We have made and continue to make significant progress in reducing the risks associated with deepwater drilling,” Interior Secretary Ken Salazar told reporters on a conference call. Therefore, he said, “I have decided that it is now appropriate to lift the suspension on deepwater drilling for those operators that are able to clear the higher bar that we have set.

By “progress,” Salazar refers to regulatory changes the Department of the Interior (DOI) released recently that address safety concerns about blowout prevention practices, emergency response, and worker training, for example.

Before the cheers become too boisterous, though, the Administration should remember that it inflicted the ban on new energy exploration in the first place. The effects of this initial action have hurt the Gulf Coast economy. In fact, a six-month long moratorium would have taken a toll on the economy in the order of 9,000 direct jobs, 13,797 indirect jobs, and a $10.2 billion freeze in industry spending, according to DOI estimates made in July. Additionally, though the ban was geared toward deepwater drilling, it also caused shallow-water exploration to languish under a de facto moratorium.

Members of the President’s own party have recognized the negative economic impacts of a prolonged moratorium, as The Heritage Foundation previously reported. Senator Mary Landrieu (D–LA), who has repeatedly drawn attention to the moratorium’s detrimental economic effect, eventually moved to block the President’s nominee for the head of the Office of Management and Budget (OMB) until the moratorium was lifted. Her response to the news? Measured support for this “step in the right direction,” but her hold on OMB nominee Jack Lew still stands.
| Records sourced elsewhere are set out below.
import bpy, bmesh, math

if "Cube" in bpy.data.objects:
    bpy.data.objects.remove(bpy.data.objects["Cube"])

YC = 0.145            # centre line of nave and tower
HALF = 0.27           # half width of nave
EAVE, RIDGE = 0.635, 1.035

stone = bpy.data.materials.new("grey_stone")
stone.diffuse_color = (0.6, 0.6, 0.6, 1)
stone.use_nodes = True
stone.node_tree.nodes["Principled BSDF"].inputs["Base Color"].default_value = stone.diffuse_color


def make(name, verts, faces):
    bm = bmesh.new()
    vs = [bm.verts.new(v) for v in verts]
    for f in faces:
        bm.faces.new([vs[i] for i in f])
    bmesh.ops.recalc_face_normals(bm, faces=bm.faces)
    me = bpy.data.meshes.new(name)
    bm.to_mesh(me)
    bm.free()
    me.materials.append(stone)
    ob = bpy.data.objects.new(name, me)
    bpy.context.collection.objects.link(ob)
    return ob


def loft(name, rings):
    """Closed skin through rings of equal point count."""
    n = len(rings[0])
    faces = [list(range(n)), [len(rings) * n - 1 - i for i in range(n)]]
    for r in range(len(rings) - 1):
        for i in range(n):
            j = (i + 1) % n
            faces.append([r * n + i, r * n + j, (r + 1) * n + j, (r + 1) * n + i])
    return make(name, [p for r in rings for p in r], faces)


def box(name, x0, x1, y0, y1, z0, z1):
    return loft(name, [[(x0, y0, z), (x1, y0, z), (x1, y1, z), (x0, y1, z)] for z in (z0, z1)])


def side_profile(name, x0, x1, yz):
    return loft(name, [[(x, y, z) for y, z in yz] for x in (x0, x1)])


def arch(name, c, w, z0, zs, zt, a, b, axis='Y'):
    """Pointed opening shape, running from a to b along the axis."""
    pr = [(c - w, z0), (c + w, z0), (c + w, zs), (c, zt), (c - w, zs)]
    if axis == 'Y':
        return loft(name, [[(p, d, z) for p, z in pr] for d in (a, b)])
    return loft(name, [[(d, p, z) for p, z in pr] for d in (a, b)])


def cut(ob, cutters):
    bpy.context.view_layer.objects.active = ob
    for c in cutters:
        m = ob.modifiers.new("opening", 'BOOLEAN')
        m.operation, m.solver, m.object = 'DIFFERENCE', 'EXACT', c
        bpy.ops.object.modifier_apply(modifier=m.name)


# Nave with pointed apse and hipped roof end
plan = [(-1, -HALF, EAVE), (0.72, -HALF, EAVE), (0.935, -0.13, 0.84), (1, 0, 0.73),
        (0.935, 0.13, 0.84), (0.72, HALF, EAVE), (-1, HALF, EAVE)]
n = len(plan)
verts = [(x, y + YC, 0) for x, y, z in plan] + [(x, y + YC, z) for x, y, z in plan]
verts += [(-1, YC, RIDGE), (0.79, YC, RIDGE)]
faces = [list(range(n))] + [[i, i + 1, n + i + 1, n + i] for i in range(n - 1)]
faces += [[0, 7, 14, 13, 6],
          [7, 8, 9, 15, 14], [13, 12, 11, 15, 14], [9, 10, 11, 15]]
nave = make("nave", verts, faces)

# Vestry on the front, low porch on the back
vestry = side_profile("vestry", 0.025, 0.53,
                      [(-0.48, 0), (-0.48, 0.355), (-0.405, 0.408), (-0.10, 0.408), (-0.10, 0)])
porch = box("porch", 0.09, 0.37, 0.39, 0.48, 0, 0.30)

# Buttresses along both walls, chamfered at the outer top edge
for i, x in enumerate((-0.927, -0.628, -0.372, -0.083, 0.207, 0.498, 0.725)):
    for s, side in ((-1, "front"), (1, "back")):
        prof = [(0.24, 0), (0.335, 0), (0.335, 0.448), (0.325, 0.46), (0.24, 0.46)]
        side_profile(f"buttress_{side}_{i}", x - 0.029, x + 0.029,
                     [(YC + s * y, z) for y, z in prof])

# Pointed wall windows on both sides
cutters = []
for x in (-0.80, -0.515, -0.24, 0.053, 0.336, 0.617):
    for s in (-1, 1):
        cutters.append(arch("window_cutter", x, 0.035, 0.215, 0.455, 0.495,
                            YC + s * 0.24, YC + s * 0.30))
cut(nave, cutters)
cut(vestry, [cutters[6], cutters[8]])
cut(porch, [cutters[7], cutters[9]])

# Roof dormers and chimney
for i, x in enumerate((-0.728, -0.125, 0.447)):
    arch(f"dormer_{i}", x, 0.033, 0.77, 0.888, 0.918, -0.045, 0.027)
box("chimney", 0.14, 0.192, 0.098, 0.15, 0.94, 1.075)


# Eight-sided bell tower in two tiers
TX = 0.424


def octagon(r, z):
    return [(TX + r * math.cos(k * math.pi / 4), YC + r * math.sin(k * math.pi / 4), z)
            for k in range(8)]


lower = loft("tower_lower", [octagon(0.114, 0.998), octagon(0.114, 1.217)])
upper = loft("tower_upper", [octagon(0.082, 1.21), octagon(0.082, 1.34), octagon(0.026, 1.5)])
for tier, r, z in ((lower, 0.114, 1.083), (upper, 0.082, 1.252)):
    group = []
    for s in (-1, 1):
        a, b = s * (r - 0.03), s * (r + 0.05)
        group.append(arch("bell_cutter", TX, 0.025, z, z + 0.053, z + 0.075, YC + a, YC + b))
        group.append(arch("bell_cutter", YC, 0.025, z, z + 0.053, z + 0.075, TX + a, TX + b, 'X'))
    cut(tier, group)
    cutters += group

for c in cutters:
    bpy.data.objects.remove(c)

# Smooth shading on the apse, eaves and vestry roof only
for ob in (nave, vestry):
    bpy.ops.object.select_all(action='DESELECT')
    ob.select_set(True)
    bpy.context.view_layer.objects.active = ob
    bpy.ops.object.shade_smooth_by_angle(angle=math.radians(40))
Industry’s reaction is also mixed. Expressing support for easing the moratorium, The American Petroleum Institute, an industry trade group, said the following:

Without additional resources and a serious commitment by the government to process and approve permits and other requirements expeditiously, the moratorium will give way to a de facto moratorium, which will continue to cripple the already hard-hit Gulf region and cost more than 175,000 American jobs a year.

Industry detects the shroud of uncertainty originally cast by the moratorium and drawn out as the federal government considers subjecting it to “tighter rules, stronger oversight … in a regulatory environment that will remain dynamic as we continue to build on the reforms we have already implemented.”

From the perspective of those in the Gulf who suffered from the moratorium, lifting it may seem more like an obviously smart move than a reason for self-congratulation. It has never been widely popular to celebrate putting out a fire one started in the first place. In fact, it is more like damage control.

Emily Goff is currently a member of the Young Leaders Program at the Heritage Foundation. For more information on interning at Heritage, please visit: